ACTIVITY: In the entries below, print exactly the lines from the first through the one with "bpy.context.view_layer.objects.active = ob", both included, and none of the pictures.

MATERIALS PROVIDED:

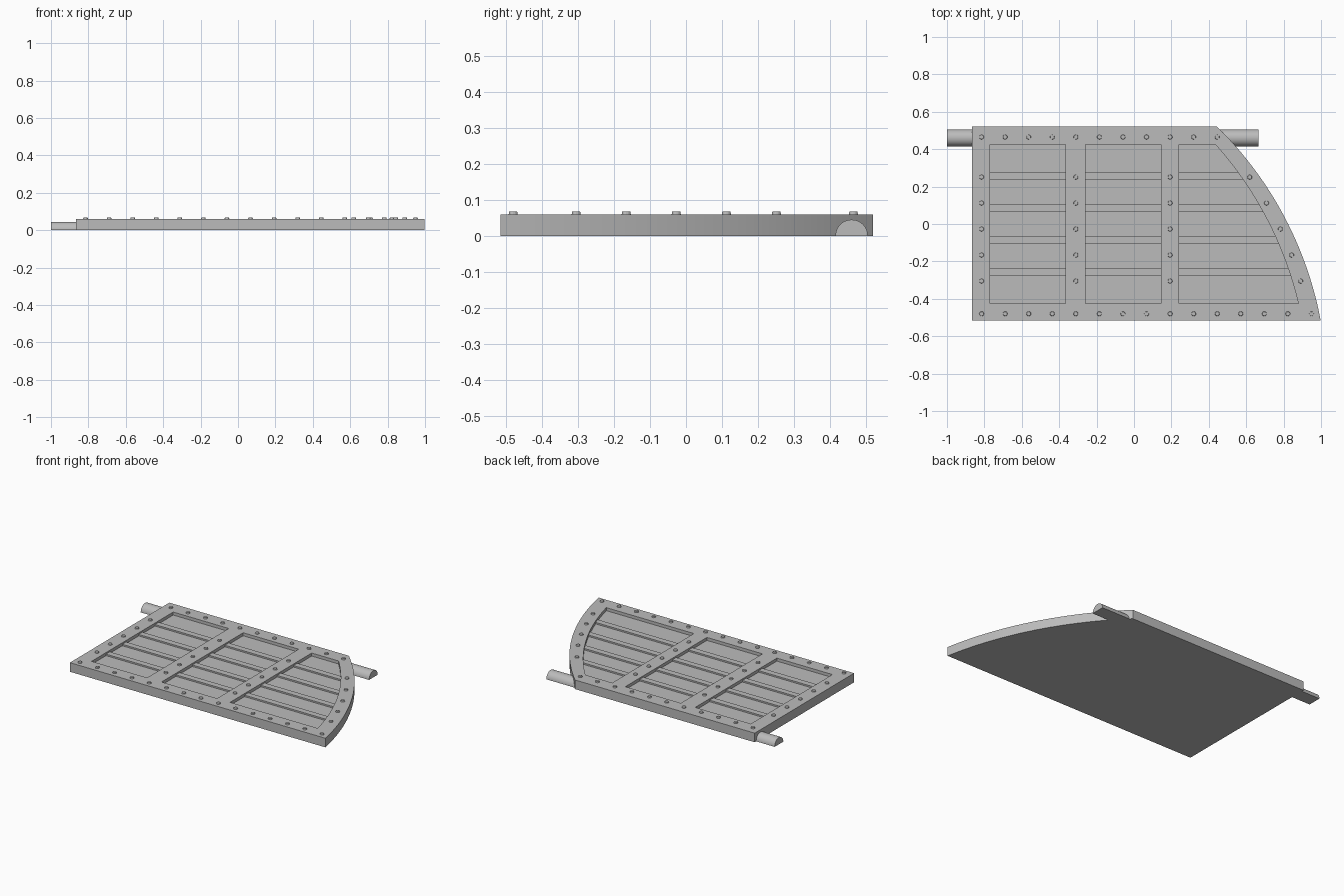
import bpy, bmesh, math
from mathutils import Vector

if "Cube" in bpy.data.objects:
    bpy.data.objects.remove(bpy.data.objects["Cube"])

grey = bpy.data.materials.new("plain grey")
grey.use_nodes = True
grey.diffuse_color = (0.5, 0.5, 0.5, 1)
grey.node_tree.nodes["Principled BSDF"].inputs["Base Color"].default_value = (0.5, 0.5, 0.5, 1)

# Main dimensions
LEFT, FRONT, BACK = -0.865, -0.515, 0.52
TOP, FLOOR, BATTEN_TOP = 0.06, 0.04, 0.05
INNER = 0.425
START, END, SAG = Vector((0.445, BACK)), Vector((0.998, FRONT)), 0.09

# Circle through both ends of the curved edge
chord = END - START
along = chord.normalized()
normal = Vector((-along.y, along.x))
RADIUS = (chord.length ** 2 / 4 + SAG ** 2) / (2 * SAG)
CENTRE = (START + END) / 2 + normal * (SAG - RADIUS)


def edge_x(y):
    """x of the curved outer edge at a given y"""
    return CENTRE.x + math.sqrt(RADIUS ** 2 - (y - CENTRE.y) ** 2)


def curve(y0, y1, inset=0.0, steps=24):
    ys = [y0 + (y1 - y0) * i / steps for i in range(steps + 1)]
    return [(edge_x(y) - inset, y) for y in ys]


def finish(name, bm):
    bmesh.ops.recalc_face_normals(bm, faces=bm.faces)
    mesh = bpy.data.meshes.new(name)
    bm.to_mesh(mesh)
    bm.free()
    mesh.materials.append(grey)
    ob = bpy.data.objects.new(name, mesh)
    bpy.context.collection.objects.link(ob)
    return ob


def activate(ob):
    bpy.ops.object.select_all(action="DESELECT")
    ob.select_set(True)
    bpy.context.view_layer.objects.active = ob


def smooth(ob):
    activate(ob)
    bpy.ops.object.shade_smooth_by_angle(angle=math.radians(30))


def prism(name, outline, z0, z1):
    bm = bmesh.new()
    face = bm.faces.new([bm.verts.new((x, y, z0)) for x, y in outline])
    new = bmesh.ops.extrude_face_region(bm, geom=[face])["geom"]
    verts = [g for g in new if isinstance(g, bmesh.types.BMVert)]
    bmesh.ops.translate(bm, verts=verts, vec=(0, 0, z1 - z0))
    return finish(name, bm)


def panel_outline(x0, x1, y0, y1):
    """Rectangle, or a shape with a curved right side when x1 is None"""
    right = curve(y0, y1, 0.1) if x1 is None else [(x1, y0), (x1, y1)]
    return [(x0, y0)] + right + [(x0, y1)]


# Slab with a curved end and three sunken panels
slab = prism("slab", [(LEFT, FRONT)] + curve(FRONT, BACK) + [(LEFT, BACK)], 0, TOP)
panels = [(-0.77, -0.365), (-0.26, 0.145), (0.24, None)]
for x0, x1 in panels:
    cutter = prism("panel_cutter", panel_outline(x0, x1, -INNER, INNER), FLOOR, TOP + 0.1)
    cutter.hide_render = True
    activate(slab)
    mod = slab.modifiers.new("panel", "BOOLEAN")
    mod.operation = "DIFFERENCE"
    mod.solver = "EXACT"
    mod.object = cutter
    bpy.ops.object.modifier_apply(modifier=mod.name)
    bpy.data.objects.remove(cutter)
smooth(slab)

# Raised battens across each panel
pitch = 2 * INNER / 5
for x0, x1 in panels:
    for i in range(1, 5):
        y = -INNER + i * pitch
        prism("batten", panel_outline(x0, x1, y - 0.02, y + 0.02), FLOOR, BATTEN_TOP)

# Half-round hinge bar under the back edge
bar_profile = [(0.46 + 0.045 * math.cos(a), 0.045 * math.sin(a))
               for a in (math.pi * i / 24 for i in range(25))]
bm = bmesh.new()
end = bm.faces.new([bm.verts.new((-1, y, z)) for y, z in bar_profile])
new = bmesh.ops.extrude_face_region(bm, geom=[end])["geom"]
bmesh.ops.translate(bm, vec=(1.665, 0, 0),
                    verts=[g for g in new if isinstance(g, bmesh.types.BMVert)])
smooth(finish("hinge_bar", bm))

# Rivets along the frame rails, stiles and curved edge
step, first = 0.126, -0.815
spots = [(first + step * i, -0.48) for i in range(15)]
spots += [(first + step * i, 0.465) for i in range(11)]
for i in range(5):
    y = -0.305 + 0.139 * i
    spots += [(x, y) for x in (first, -0.311, 0.193, edge_x(y) - 0.055)]
bm = bmesh.new()
for x, y in spots:
    made = bmesh.ops.create_cone(bm, cap_ends=True, segments=12, radius1=0.013,
                                 radius2=0.011, depth=0.01)
    bmesh.ops.translate(bm, verts=made["verts"], vec=(x, y, TOP + 0.003))
finish("rivets", bm)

RESPONSE FOR THIS EXERCISE:
import bpy, bmesh, math
from mathutils import Vector

if "Cube" in bpy.data.objects:
    bpy.data.objects.remove(bpy.data.objects["Cube"])

grey = bpy.data.materials.new("plain grey")
grey.use_nodes = True
grey.diffuse_color = (0.5, 0.5, 0.5, 1)
grey.node_tree.nodes["Principled BSDF"].inputs["Base Color"].default_value = (0.5, 0.5, 0.5, 1)

# Main dimensions
LEFT, FRONT, BACK = -0.865, -0.515, 0.52
TOP, FLOOR, BATTEN_TOP = 0.06, 0.04, 0.05
INNER = 0.425
START, END, SAG = Vector((0.445, BACK)), Vector((0.998, FRONT)), 0.09

# Circle through both ends of the curved edge
chord = END - START
along = chord.normalized()
normal = Vector((-along.y, along.x))
RADIUS = (chord.length ** 2 / 4 + SAG ** 2) / (2 * SAG)
CENTRE = (START + END) / 2 + normal * (SAG - RADIUS)


def edge_x(y):
    """x of the curved outer edge at a given y"""
    return CENTRE.x + math.sqrt(RADIUS ** 2 - (y - CENTRE.y) ** 2)


def curve(y0, y1, inset=0.0, steps=24):
    ys = [y0 + (y1 - y0) * i / steps for i in range(steps + 1)]
    return [(edge_x(y) - inset, y) for y in ys]


def finish(name, bm):
    bmesh.ops.recalc_face_normals(bm, faces=bm.faces)
    mesh = bpy.data.meshes.new(name)
    bm.to_mesh(mesh)
    bm.free()
    mesh.materials.append(grey)
    ob = bpy.data.objects.new(name, mesh)
    bpy.context.collection.objects.link(ob)
    return ob


def activate(ob):
    bpy.ops.object.select_all(action="DESELECT")
    ob.select_set(True)
    bpy.context.view_layer.objects.active = ob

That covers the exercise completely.